In an interesting publication from February 2016, The Bureau of Labor Statistics provides real data on a number of key nonprofit sector features including employment, and wages. The report, among other things, offers a look at how nonprofit jobs are distributed geographically and what proportion of the jobs in particular fields are nonprofit.
For long it has been difficult to obtain good macro data on the nonprofit sector, one of the most vibrant and essential segments of the U.S. economy. However, thanks to researchers at the Johns Hopkins University and the Urban Institute working with BLS, we are now beginning to get a greater sense of the economic landscape of the sector. The report concentrates on the period 2007-2012, and some key findings include:
- Nonprofit employment increased every year during the 2007–12 review period (even during the 2007–09 recession). Over this period, nonprofit employment increased 8.5 percent, from 10.5 million jobs to 11.4 million jobs.

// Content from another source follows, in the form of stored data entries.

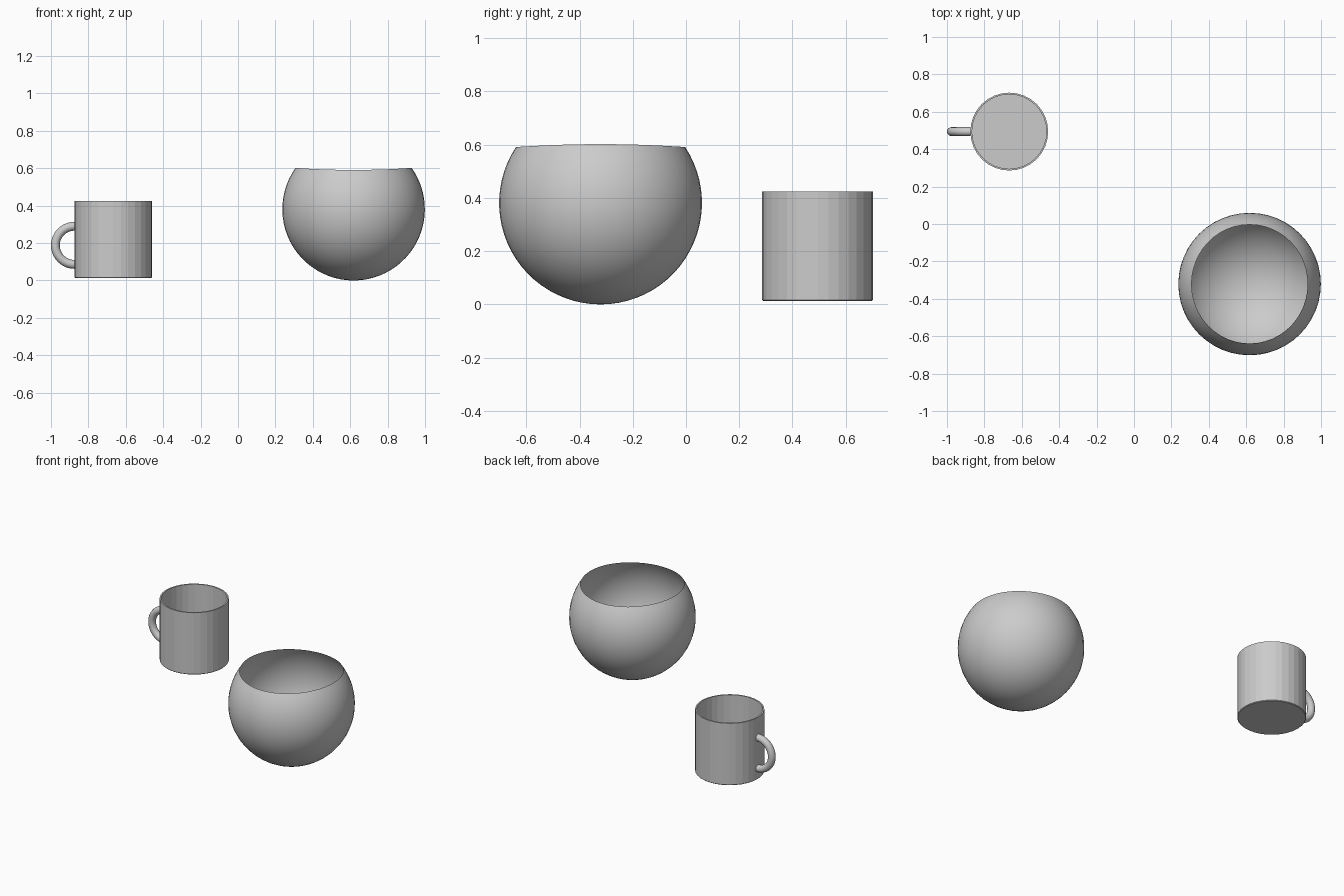
import bpy, bmesh
from math import sin, cos, pi, tau, acos

if "Cube" in bpy.data.objects:
    bpy.data.objects.remove(bpy.data.objects["Cube"])


def make_object(name, bm, location):
    bmesh.ops.recalc_face_normals(bm, faces=bm.faces)
    mesh = bpy.data.meshes.new(name)
    bm.to_mesh(mesh)
    bm.free()
    obj = bpy.data.objects.new(name, mesh)
    obj.location = location
    bpy.context.collection.objects.link(obj)
    return obj


def smooth(obj):
    for poly in obj.data.polygons:
        poly.use_smooth = True


def bridge(bm, a, b):
    n = len(a)
    for i in range(n):
        bm.faces.new((a[i], a[(i + 1) % n], b[(i + 1) % n], b[i]))


# Fish bowl: open thin sphere whose rim dips slightly at front and back
def build_bowl(radius=0.381, segments=48, rings=24):
    bm = bmesh.new()
    pole = bm.verts.new((0, 0, -radius))
    loops = []
    for k in range(1, rings + 1):
        loop = []
        for i in range(segments):
            a = tau * i / segments
            rim_z = 0.2155 + 0.0055 * cos(2 * a)
            phi = acos(-rim_z / radius) * k / rings
            loop.append(bm.verts.new((radius * sin(phi) * cos(a),
                                      radius * sin(phi) * sin(a),
                                      -radius * cos(phi))))
        loops.append(loop)
    for i in range(segments):
        bm.faces.new((pole, loops[0][(i + 1) % segments], loops[0][i]))
    for a, b in zip(loops, loops[1:]):
        bridge(bm, a, b)
    smooth(make_object("bowl", bm, (0.618, -0.321, radius)))


# Mug body: faceted cup with a thin wall and floor
def build_cup(sides=32):
    profile = [(0.204, 0.013), (0.208, 0.017), (0.208, 0.425),
               (0.199, 0.425), (0.199, 0.024)]
    bm = bmesh.new()
    loops = [[bm.verts.new((r * cos(tau * i / sides), r * sin(tau * i / sides), z))
              for i in range(sides)] for r, z in profile]
    for a, b in zip(loops, loops[1:]):
        bridge(bm, a, b)
    bm.faces.new(loops[0])
    bm.faces.new(loops[-1])
    make_object("mug_body", bm, (-0.667, 0.494, 0))


# Mug handle: half ring with round section, ends sunk into the wall
def build_handle(ring=0.102, tube=0.0235, steps=20, sides=16):
    bm = bmesh.new()
    loops = []
    for k in range(steps + 1):
        t = pi / 2 + pi * k / steps
        loops.append([bm.verts.new(((ring + tube * cos(tau * j / sides)) * cos(t),
                                    tube * sin(tau * j / sides),
                                    (ring + tube * cos(tau * j / sides)) * sin(t)))
                      for j in range(sides)])
    for a, b in zip(loops, loops[1:]):
        bridge(bm, a, b)
    for loop in (loops[0], loops[-1]):
        end = bm.faces.new(loop)
        end.smooth = False
    obj = make_object("mug_handle", bm, (-0.8745, 0.494, 0.188))
    for poly in obj.data.polygons:
        poly.use_smooth = len(poly.vertices) == 4


build_bowl()
build_cup()
build_handle()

- Total annual wages (not adjusted for inflation) increased from $421 billion in 2007 to $532 billion in 2012, a nominal increase of 26 percent.
- The steady growth in employment wages, and number of new organizations stands in contrast to the development taking place in the private sector, with employment declining by 3 percent over the period and nominal wages and the number of establishments growing significantly slower than in the nonprofit sector.